▶ DATA EXTRACTS:
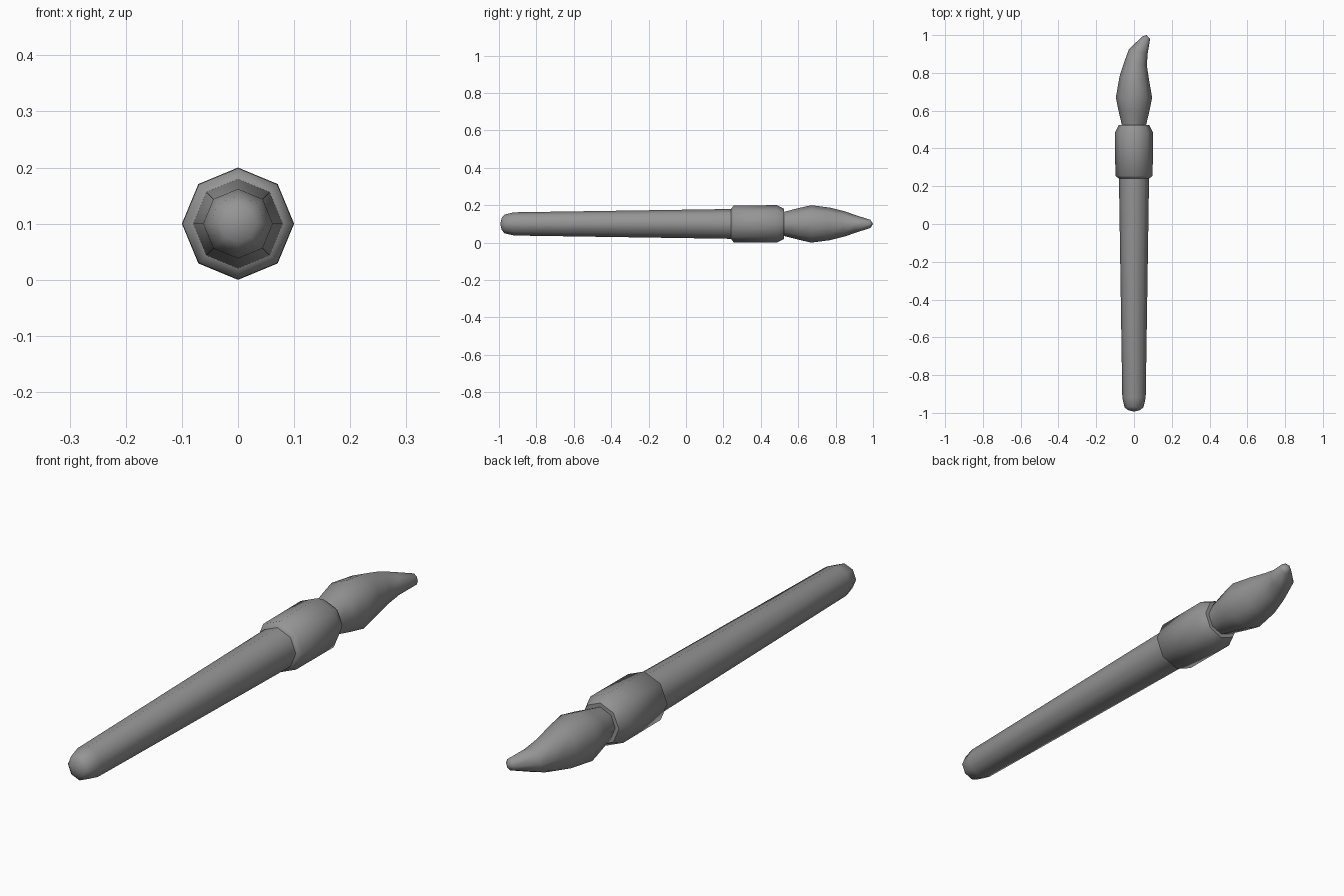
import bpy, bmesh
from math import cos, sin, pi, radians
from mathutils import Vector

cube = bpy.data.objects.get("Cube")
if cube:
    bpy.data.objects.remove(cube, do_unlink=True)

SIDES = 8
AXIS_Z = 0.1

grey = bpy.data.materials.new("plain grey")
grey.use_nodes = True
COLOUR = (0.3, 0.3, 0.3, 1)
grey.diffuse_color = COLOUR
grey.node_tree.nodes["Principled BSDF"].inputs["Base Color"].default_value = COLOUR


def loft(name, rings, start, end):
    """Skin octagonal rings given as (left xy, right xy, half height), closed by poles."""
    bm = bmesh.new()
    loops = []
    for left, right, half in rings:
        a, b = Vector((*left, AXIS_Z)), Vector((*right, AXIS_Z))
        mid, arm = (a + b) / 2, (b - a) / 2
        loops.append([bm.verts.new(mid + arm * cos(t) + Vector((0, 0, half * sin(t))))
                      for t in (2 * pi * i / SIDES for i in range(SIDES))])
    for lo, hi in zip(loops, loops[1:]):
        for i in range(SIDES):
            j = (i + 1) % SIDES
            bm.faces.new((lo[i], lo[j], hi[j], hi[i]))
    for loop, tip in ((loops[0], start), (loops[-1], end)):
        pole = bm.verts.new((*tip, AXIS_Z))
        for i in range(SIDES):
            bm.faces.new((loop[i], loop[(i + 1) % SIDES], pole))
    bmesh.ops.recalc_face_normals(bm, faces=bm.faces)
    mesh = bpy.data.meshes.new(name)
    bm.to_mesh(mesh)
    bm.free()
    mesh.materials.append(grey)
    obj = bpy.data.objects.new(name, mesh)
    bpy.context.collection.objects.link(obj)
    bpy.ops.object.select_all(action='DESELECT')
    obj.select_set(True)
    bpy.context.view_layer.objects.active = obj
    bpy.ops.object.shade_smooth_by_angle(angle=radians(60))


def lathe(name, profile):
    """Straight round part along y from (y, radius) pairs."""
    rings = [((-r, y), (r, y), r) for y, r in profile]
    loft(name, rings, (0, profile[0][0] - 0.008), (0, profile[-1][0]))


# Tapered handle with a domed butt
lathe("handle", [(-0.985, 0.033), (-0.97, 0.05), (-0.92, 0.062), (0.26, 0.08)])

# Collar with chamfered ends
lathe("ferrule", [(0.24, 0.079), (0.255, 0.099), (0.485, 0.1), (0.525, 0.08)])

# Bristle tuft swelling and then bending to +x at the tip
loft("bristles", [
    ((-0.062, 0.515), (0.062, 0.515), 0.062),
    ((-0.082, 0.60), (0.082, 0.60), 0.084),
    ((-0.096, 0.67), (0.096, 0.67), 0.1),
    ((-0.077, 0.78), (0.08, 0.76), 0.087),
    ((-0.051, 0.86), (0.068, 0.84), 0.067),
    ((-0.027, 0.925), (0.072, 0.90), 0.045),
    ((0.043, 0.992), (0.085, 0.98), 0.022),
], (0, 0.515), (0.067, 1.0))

▶ WHAT TO PRODUCE:
Across the entries, how many lines include the string "name"? The answer should be only a number.

▶ WORKED SOLUTION:
5